As some of you might know, I spent most of the last ten years working in mall stores. The last place I worked in New York state had a view onto the main drag of one of the biggest malls in America. The nature of the job I had gave me a lot of time to people-watch, which I enjoy, so that was good. I found myself watching kids a lot of time.
Now, I’m not a huge kid person (for which I offer my deepest apologies to my now-grown son), but I found the kids the most interesting to watch. In my store, we often had people bring their kids with them, so you would experience the range of behavior from good to insane. (Why people will not properly supervise their children is beyond me. If I though a kid was going to get hurt, or was going to cause damage to the store, I would butt in. Some parents got irked.

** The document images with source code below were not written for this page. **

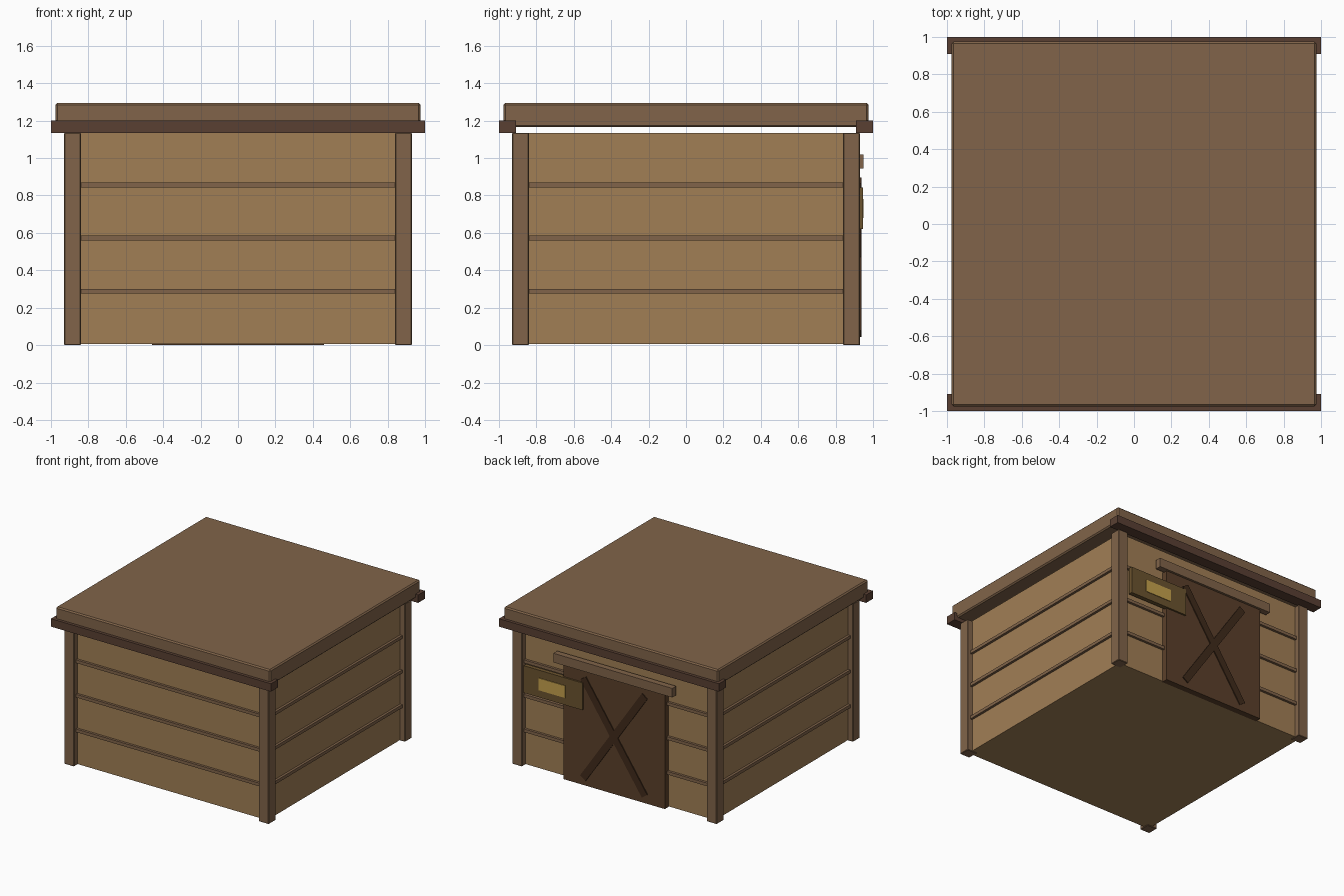
import bpy
from math import atan2, hypot, pi

if "Cube" in bpy.data.objects:
    bpy.data.objects.remove(bpy.data.objects["Cube"])


def material(name, r, g, b):
    lin = [(c / 255) ** 2.2 for c in (r, g, b)]
    m = bpy.data.materials.new(name)
    m.diffuse_color = (*lin, 1)
    m.use_nodes = True
    m.node_tree.nodes["Principled BSDF"].inputs["Base Color"].default_value = m.diffuse_color
    return m


TAN = material("tan_boards", 160, 126, 86)
BROWN = material("brown_timber", 128, 100, 75)
DARK = material("dark_beam", 90, 66, 54)
DOOR = material("door_wood", 92, 66, 46)
BRACE = material("brace_wood", 66, 46, 32)
SIGN = material("sign_wood", 107, 84, 50)
GOLD = material("gold_plate", 196, 160, 78)


def box(name, x, y, z, mat, bevel=0.0):
    """Box from (min, max) pairs on each axis."""
    bpy.ops.mesh.primitive_cube_add(size=1, location=[sum(p) / 2 for p in (x, y, z)])
    ob = bpy.context.object
    ob.name = name
    ob.scale = [p[1] - p[0] for p in (x, y, z)]
    bpy.ops.object.transform_apply(location=False, rotation=False, scale=True)
    ob.data.materials.append(mat)
    if bevel:
        mod = ob.modifiers.new("edge", "BEVEL")
        mod.width = bevel
        mod.segments = 1
    return ob


# Main body
W = 0.885
box("shed_body", (-W, W), (-W, W), (0.005, 1.135), TAN)

# Corner posts
for sx in (-1, 1):
    for sy in (-1, 1):
        px, py = sx * 0.885, sy * 0.885
        box("corner_post", (px - 0.045, px + 0.045), (py - 0.045, py + 0.045),
            (0, 1.135), BROWN, 0.004)

# Horizontal battens on all four walls
for z in (0.275, 0.56, 0.843):
    for s in (-1, 1):
        out = sorted((s * 0.87, s * 0.905))
        box("wall_batten_x", (-0.85, 0.85), out, (z, z + 0.026), BROWN)
        box("wall_batten_y", out, (-0.85, 0.85), (z, z + 0.026), BROWN)

# Eave beams front and back, and the flat roof slab
for s in (-1, 1):
    box("eave_beam", (-1, 1), sorted((s * 0.91, s)), (1.135, 1.2), DARK)
box("roof_slab", (-0.975, 0.975), (-0.975, 0.975), (1.165, 1.295), BROWN, 0.01)

# Barn door with crossed braces and sliding rail on the back wall
box("door", (-0.46, 0.46), (0.88, 0.931), (0, 0.95), DOOR)
dx, dz = 0.56, 0.82
for s in (-1, 1):
    brace = box("door_brace", (-0.03, 0.03), (0.925, 0.939),
                (0.47 - hypot(dx, dz) / 2, 0.47 + hypot(dx, dz) / 2), BRACE)
    brace.rotation_euler.y = s * atan2(dx, dz)
box("door_rail", (-0.54, 0.54), (0.90, 0.95), (0.945, 1.02), BROWN)

# Hanging sign with a small plate
box("sign_board", (0.28, 0.815), (0.91, 0.945), (0.62, 0.843), SIGN)
box("sign_plate", (0.435, 0.675), (0.94, 0.95), (0.68, 0.78), GOLD)
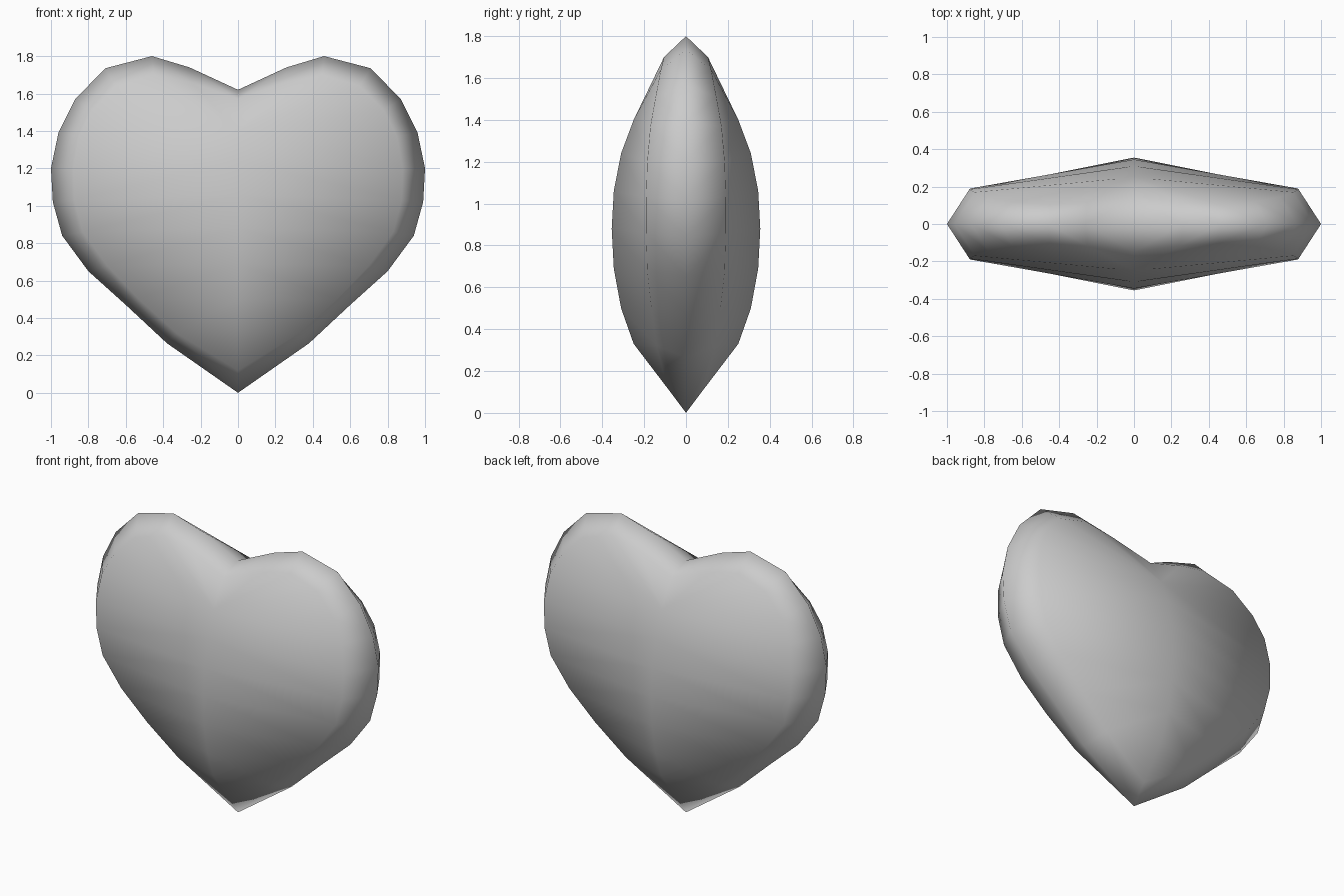
import bpy, bmesh

if "Cube" in bpy.data.objects:
    bpy.data.objects.remove(bpy.data.objects["Cube"])

# right half of the heart, tip to notch: outer rim (x, z) and raised inner rim (x, y, z)
rim = [(0, 0), (.38, .265), (.60, .47), (.80, .65), (.94, .84), (.99, 1.02),
       (1.0, 1.20), (.96, 1.39), (.87, 1.57), (.71, 1.735), (.46, 1.80),
       (.26, 1.74), (0, 1.62)]
inner = [(0, .09, .12), (.33, .14, .32), (.53, .165, .50), (.70, .185, .68),
         (.83, .19, .86), (.875, .19, 1.03), (.88, .185, 1.20), (.85, .17, 1.37),
         (.78, .145, 1.51), (.65, .12, 1.64), (.45, .105, 1.70),
         (.25, .115, 1.66), (0, .15, 1.57)]
# centre ridge (y, z)
ridge = [(.25, .33), (.31, .50), (.345, .69), (.355, .88), (.345, 1.06),
         (.31, 1.24), (.25, 1.40)]

bm = bmesh.new()


def quarter(sx, sy):
    a = [bm.verts.new((sx * x, 0, z)) for x, z in rim]
    b = [bm.verts.new((sx * x, sy * y, z)) for x, y, z in inner]
    c = [bm.verts.new((0, sy * y, z)) for y, z in ridge]
    faces = [(a[i], a[i + 1], b[i + 1], b[i]) for i in range(12)]   # bevelled edge
    faces.append((b[0], b[1], c[0]))                                # lower point
    faces += [(b[i + 1], b[i + 2], c[i + 1], c[i]) for i in range(6)]
    faces += [(b[i], b[i + 1], c[6]) for i in range(7, 12)]         # upper lobe fan
    for f in faces:
        bm.faces.new(f)


for sx in (-1, 1):
    for sy in (-1, 1):
        quarter(sx, sy)

bmesh.ops.remove_doubles(bm, verts=bm.verts, dist=.0005)
bmesh.ops.recalc_face_normals(bm, faces=bm.faces)
for f in bm.faces:
    f.smooth = True

mesh = bpy.data.meshes.new("heart")
bm.to_mesh(mesh)
bm.free()
bpy.context.collection.objects.link(bpy.data.objects.new("heart", mesh))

They should have had their parenting licenses revoked.) But mostly, I would watch kids in front of the store, either as they passed by or as they played or hung out with their guardians in the open area just outside our storefront.
It started to bother me how often children were bodily restrained. I saw so many kids in strollers long past the age that–in my opinion– they should have been perfectly capable of walking around on their own. (Full disclosure: I never owned a stroller when my kid was small. Once or twice we rented one for long, touristy day trips. Other than that, I held him, he road in the shopping cart, or he walked.) Now, before you jump all over me, yes, I can see the advantage of a stroller. For wee babes, it’s obvious: you don’t have to carry them. For older kids, you don’t have to carry them when they’re tired. You also know where the kid is, and it’s harder for the kid to get into trouble.
That last sentence is where it gets fuzzy. The stroller becomes an instrument of control. The kids I saw were rarely sitting in stroller, they were restrained in it. For safety, of course. But the number of times I saw kids of an age that rendered them perfectly capable of walking, in fact fighting to get out of the stroller to do just that, but were left strapped in, apparently for the parents’ convenience, well, it was staggering. These kids wanted to move. They wanted to use their bodies. Instead, they were strapped into a car seat, then perhaps allowed to walk all the way to the back end of the car where they were strapped into a stroller, then pushed around sometimes for hours before they were strapped back into the car; heck, I’d be screaming, too.
I began to watch for the kids who were allowed to play. They were the ones running around in the big carpeted area in front of the store, chasing each other, climbing on the benches, doing cartwheels, and generally acting like kids at play. None of them got hurt or caused a bit of trouble for the merchants that I ever saw. And well, darn it, they looked happy, out there playing.
I have to wonder how much of our current problems with hyperactivity and ADHD could have restraint of children as a contributing factor. Kids develop their nervous systems through using their muscles. Movement is necessary for proper neuron development. In the name of keeping our kids safe–strap ’em in the high chair, strap ’em in the car seat, strap ’em in the stroller–are we stunting their growth?
But that’s a long aside to what I really wanted to talk about today.
On Wednesday, the New York Times published an article about an new trend in parenting: letting children play. Yep, play, the same thing I did every darn day when I was a kid. Of course, now it has to be legitimatized with fancy names like “free play” or “unstructured play” or “imaginative play,” in the same sort of way that messing around with a hose or a sprinkler became “water play” (I don’t know when that happened, but every time I hear it, it annoys the heck out of me). Some parents speak proudly of the adjustment they made to the idea of of children making messes! Imagine that! But smug snark aside, am I the only one who finds it it just plain creepy that parents need to be “given a 75-page ‘Playbook’ outlining research on play and offering children ideas for playful pursuits”? When did normal mammalian behavior (all young animals play) become something we have to teach our kids? When did our kids’ lives become so structured that they did not teach the culture of play to one another?
I wonder, too, what effect this has on the aspiring magical practitioner. If we grow up without sufficient development of our play and imagination circuitry, how can we fully respond to ritual, or effectively use skills that have been called active imagination or creative visualization?
Or what about the kids who never explore the outside world? One mom in the article mentions how she is afraid to let her kids play outside without her right there supervising them. That’s another modern twist that amazes and frightens me. It was encapsulated in a TV commercial I saw for a planned community in Arkansas not so long ago, where a mom rhapsodizes about how beautiful and natural the surroundings are, and how safe it felt–so safe, she even let her kids play in the front yard! If the development is as lovely as the commercial wants us to believe, those kids should be out climbing hills and catching frogs, not staying demurely in front of their house. Heck, even if it’s not that nice, those kids should be outside running around. (Hey, you kids! Get off that lawn! Go climb a tree or sumthin’!)
There is a cost to this estrangement from the natural world (and it is well explored in Richard Louv’s book, Last Child in the Woods: Saving Our Children from Nature-Deficit Disorder). What I wonder, also, is as practitioners of a nature religion, how can we relate to a generation of children who were not allowed or not inclined to play outside? How will they develop a love of nature, which was the call of the heart that brought so many of us to Neopagansim to begin with?
Interesting questions. I’d love to hear your thoughts. D